An Ice Axe is the most essential piece of equipment for winter climbing. It can be used for everything, from snow and ice climbing to skiing mountaineering to rescue and rescue. It can be a difficult decision to make the right axe, so it is important that you know what you are looking for before purchasing.
The ice axe is a technical tool, so it’s important to choose a model that suits your skill level and the type of climbing you plan on doing most often. The weight, curvature and material of the shaft all play a role in how well it performs.
A piolet will be more suitable if you are climbing on steeper terrain. This is because ice tools with a curving shaft tend to twist away from the downward force-axis. This can lead them to fall less frequently and pose a greater risk of injury.
You should also ensure that the axe’s head is comfortable to grip and doesn’t pinch your hands. It should be made out of lightweight materials, such as aluminium and carbon fiber, that can easily penetrate the snow.
You may want to buy additional accessories depending on your personal preference to make your ice-axe more useful in the mountains. These accessories include a leash-stop, snow basket, and pick and adze protection.
A leash stop is a rubber- or metal keeper that holds the leash to the shaft of your iceaxe so it doesn’t slip while you’re downhill.

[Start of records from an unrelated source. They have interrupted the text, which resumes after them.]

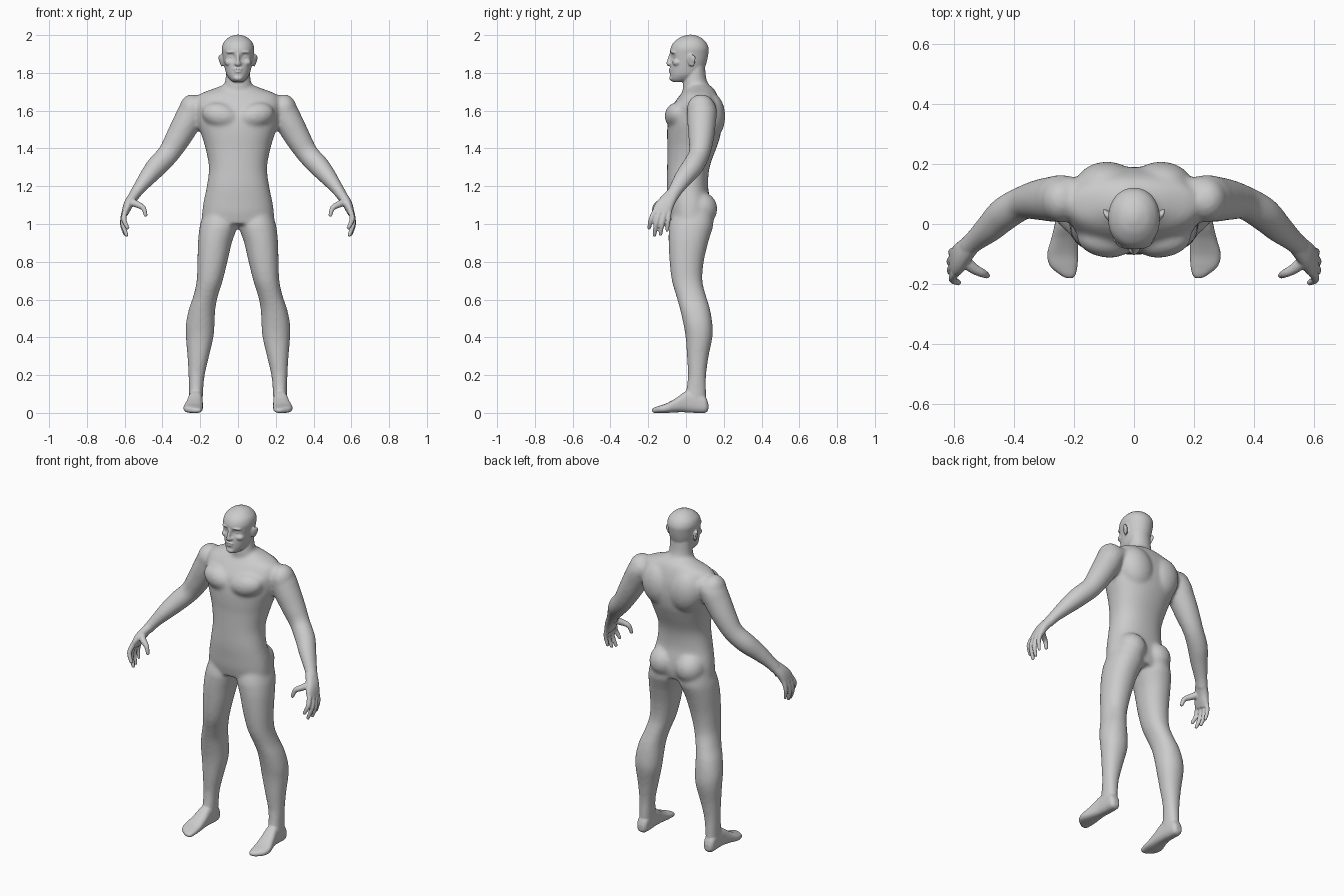
import bpy, bmesh, math
from mathutils import Vector, Matrix


def smooth_rows(rows, k=5):
    """Catmull-Rom interpolation of tuples of numbers."""
    out = []
    for i in range(len(rows) - 1):
        p0, p1, p2, p3 = (rows[max(i - 1, 0)], rows[i], rows[i + 1], rows[min(i + 2, len(rows) - 1)])
        for j in range(k):
            t = j / k
            out.append([0.5 * (2 * b + (c - a) * t + (2 * a - 5 * b + 4 * c - d) * t * t
                               + (3 * b - a - 3 * c + d) * t ** 3)
                        for a, b, c, d in zip(p0, p1, p2, p3)])
    out.append(list(rows[-1]))
    return out


def loft(bm, rings, e=2.0, n=40):
    """Skin superellipse rings given as (centre, axis u, axis v)."""
    def pw(v):
        return math.copysign(abs(v) ** (2 / e), v)
    loops = []
    for c, u, v in rings:
        loops.append([bm.verts.new(c + u * pw(math.cos(a)) + v * pw(math.sin(a)))
                      for a in (2 * math.pi * i / n for i in range(n))])
    for A, B in zip(loops, loops[1:]):
        for i in range(n):
            bm.faces.new((A[i], A[(i + 1) % n], B[(i + 1) % n], B[i]))
    bm.faces.new(loops[0])
    bm.faces.new(loops[-1])
    return [v for l in loops for v in l]


def level_loft(bm, rows, e=2.0):
    """Rows: z, y front, y back, x inner, x outer."""
    return loft(bm, [(Vector(((a + b) / 2, (f + r) / 2, z)), Vector(((b - a) / 2, 0, 0)),
                      Vector((0, (r - f) / 2, 0))) for z, f, r, a, b in smooth_rows(rows)], e)


def centred(rows):
    return [(z, f, r, -w, w) for z, f, r, w in rows]


def tube(bm, rows, n=24, e=2.0):
    """Rows: x, y, z, radius across, radius along y."""
    rows = smooth_rows(rows)
    pts = [Vector(r[:3]) for r in rows]
    rings = []
    for i, r in enumerate(rows):
        t = (pts[min(i + 1, len(pts) - 1)] - pts[max(i - 1, 0)]).normalized()
        v = Vector((0, 1, 0))
        v = (v - t * t.dot(v)).normalized()
        rings.append((pts[i], t.cross(v) * r[3], v * r[4]))
    loft(bm, rings, e, n)


def ball(bm, c, r, tilt=(0, 0, 0)):
    m = Matrix.Translation(c)
    for ang, ax in zip(tilt, 'XYZ'):
        m = m @ Matrix.Rotation(ang, 4, ax)
    bmesh.ops.create_uvsphere(bm, u_segments=28, v_segments=18, radius=1,
                              matrix=m @ Matrix.Diagonal((*r, 1)))


def mirror_all(bm):
    d = bmesh.ops.duplicate(bm, geom=bm.verts[:] + bm.edges[:] + bm.faces[:])
    for g in d['geom']:
        if isinstance(g, bmesh.types.BMVert):
            g.co.x = -g.co.x


def fuse(bm, name, voxel, steps):
    """Turn overlapping parts into one smooth skin."""
    bmesh.ops.recalc_face_normals(bm, faces=bm.faces[:])
    me = bpy.data.meshes.new(name)
    bm.to_mesh(me)
    bm.free()
    ob = bpy.data.objects.new(name, me)
    bpy.context.collection.objects.link(ob)
    r = ob.modifiers.new('skin', 'REMESH')
    r.mode, r.voxel_size, r.use_smooth_shade = 'VOXEL', voxel, True
    s = ob.modifiers.new('relax', 'SMOOTH')
    s.factor, s.iterations = 0.5, steps
    return ob


# ---- trunk and limbs: one side first
bm = bmesh.new()
# leg
level_loft(bm, [(1.08, -.06, .14, .02, .175), (1.0, -.088, .145, .002, .2), (.95, -.092, .132, .016, .208),
                (.9, -.092, .117, .033, .212), (.8, -.087, .094, .056, .215), (.7, -.075, .087, .081, .219),
                (.62, -.052, .106, .106, .236), (.55, -.032, .127, .12, .26), (.47, -.014, .14, .124, .276),
                (.4, -.002, .14, .13, .276), (.3, .005, .12, .153, .268), (.2, .01, .107, .176, .262),
                (.12, .0, .107, .184, .26), (.06, -.02, .108, .187, .26), (.03, -.02, .105, .19, .258)], 2.15)
# arm
tube(bm, [(.17, .085, 1.63, .05, .065), (.235, .085, 1.6, .072, .078), (.27, .083, 1.54, .074, .076),
          (.32, .08, 1.45, .067, .067), (.37, .07, 1.37, .058, .056), (.43, .035, 1.305, .056, .057),
          (.48, -.012, 1.245, .046, .05), (.53, -.055, 1.18, .033, .039), (.56, -.083, 1.135, .03, .038)], 32)
# muscles: shoulder, chest, back, buttock
ball(bm, (.243, .08, 1.607), (.068, .076, .08))
ball(bm, (.095, -.052, 1.575), (.098, .06, .066), (0, -.25, .15))
ball(bm, (.09, .125, 1.57), (.105, .083, .13), (0, .2, 0))
ball(bm, (.088, .078, 1.08), (.085, .088, .09))
mirror_all(bm)
# torso
level_loft(bm, centred([(1.74, .01, .115, .065), (1.718, .0, .145, .125), (1.685, -.03, .165, .205),
                        (1.64, -.063, .18, .225), (1.6, -.085, .188, .222), (1.53, -.098, .19, .212),
                        (1.46, -.1, .18, .19), (1.4, -.098, .16, .172), (1.3, -.1, .125, .154),
                        (1.2, -.102, .117, .165), (1.12, -.097, .13, .182), (1.06, -.092, .135, .19),
                        (1.0, -.08, .125, .192)]), 2.25)
# neck
level_loft(bm, centred([(1.86, .01, .1, .062), (1.78, -.01, .106, .066), (1.74, -.018, .118, .072),
                        (1.7, -.015, .14, .09), (1.66, -.005, .15, .11)]))
trunk = fuse(bm, 'trunk', .01, 9)

# ---- add finer parts to the smoothed trunk
fine = bmesh.new()
# foot: rows y, x inner, x outer, z bottom, z top
foot = smooth_rows([(.118, .208, .242, .015, .05), (.1, .193, .257, .0, .09), (.05, .188, .26, .0, .12),
                    (0, .187, .264, .003, .115), (-.05, .186, .276, .003, .08), (-.1, .186, .289, .0, .052),
                    (-.14, .188, .28, .0, .038), (-.168, .194, .248, .0, .028), (-.18, .202, .228, .006, .02)])
loft(fine, [(Vector(((a + b) / 2, y, (lo + hi) / 2)), Vector(((b - a) / 2, 0, 0)),
             Vector((0, 0, (hi - lo) / 2))) for y, a, b, lo, hi in foot], 2.6)
# palm
tube(fine, [(.54, -.065, 1.165, .026, .034), (.573, -.1, 1.118, .026, .043),
            (.59, -.122, 1.08, .022, .05), (.6, -.13, 1.05, .016, .047)], 28, 2.3)
# fingers and thumb
for path in ([(.596, -.163, 1.07, .014), (.604, -.184, 1.025, .0135), (.585, -.195, .98, .01)],
             [(.602, -.138, 1.065, .014), (.61, -.157, 1.005, .0135), (.59, -.167, .942, .01)],
             [(.603, -.112, 1.065, .014), (.612, -.127, 1.0, .013), (.597, -.135, .946, .01)],
             [(.597, -.088, 1.07, .013), (.608, -.094, 1.02, .012), (.6, -.1, .967, .009)],
             [(.572, -.115, 1.12, .022), (.535, -.148, 1.104, .018), (.502, -.165, 1.085, .014),
              (.489, -.172, 1.048, .01)]):
    tube(fine, [(x, y, z, r, r) for x, y, z, r in path], 16)
    ball(fine, path[-1][:3], [path[-1][3]] * 3)
# face: brow, cheek, eye, nostril, ear
ball(fine, (.034, -.066, 1.911), (.03, .016, .008), (0, .1, .3))
ball(fine, (.045, -.046, 1.855), (.026, .026, .02))
ball(fine, (.033, -.055, 1.886), (.014, .013, .01))
ball(fine, (.011, -.085, 1.848), (.009, .012, .008))
ball(fine, (.086, .028, 1.866), (.008, .022, .034), (.2, 0, -.35))
ball(fine, (.095, .034, 1.876), (.006, .018, .022), (.2, 0, -.35))
mirror_all(fine)
# head, with dented eye sockets
skull = level_loft(fine, centred([(1.752, -.07, .0, .025), (1.766, -.082, .045, .043), (1.79, -.084, .08, .06),
                                  (1.82, -.084, .097, .069), (1.86, -.082, .11, .077), (1.9, -.085, .118, .083),
                                  (1.93, -.082, .12, .086), (1.96, -.067, .108, .077), (1.985, -.036, .082, .053),
                                  (1.997, -.008, .055, .028), (2.002, .012, .035, .01)]), 2.1)
for v in skull:
    d = (Vector((abs(v.co.x), v.co.y, v.co.z)) - Vector((.032, -.075, 1.886))).length
    v.co.y += .015 * math.exp(-(d / .02) ** 2)
# nose, lips, chin
tube(fine, [(0, -.076, 1.905, .009, .01), (0, -.086, 1.875, .009, .011), (0, -.091, 1.85, .012, .013),
            (0, -.086, 1.842, .01, .01)], 16)
ball(fine, (0, -.083, 1.82), (.023, .008, .005))
ball(fine, (0, -.082, 1.806), (.02, .009, .005))
ball(fine, (0, -.076, 1.772), (.024, .013, .014))

fine.from_object(trunk, bpy.context.evaluated_depsgraph_get())
bpy.data.objects.remove(trunk)
fuse(fine, 'body', .005, 3)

A snow basket is similar in function to a ski pole basket and serves as a temporary mounting point for the Ice Axe vs Crampons, so it doesn’t sink into the snow.
The adze also plays an important role in your ice tool. Make sure that it can penetrate snow without damaging the blade. The adze is an excellent tool for hiking or mountaineering who does not want to wear crampons. It will cut down steps and make it easier to walk uphill in the snow.
You can also use the adze for self-arrest on slippery slopes, especially on small slopes. To prevent the adze from biting you, press it into the hollow under your collarbone.
A common self-arrest technique is to drive the adze into the snow, then turn your body so that you’re lying on your stomach and your feet are pointing downhill. You can then burry the pick into the snow so that it’s deep enough to prevent you from sliding back uphill.
By driving your ice saw horizontally or vertically, and then clipping a carabiner to its base, you can create a snow anchor. This can be used to support a seated position while belaying or to add a second point for an existing snow anchor.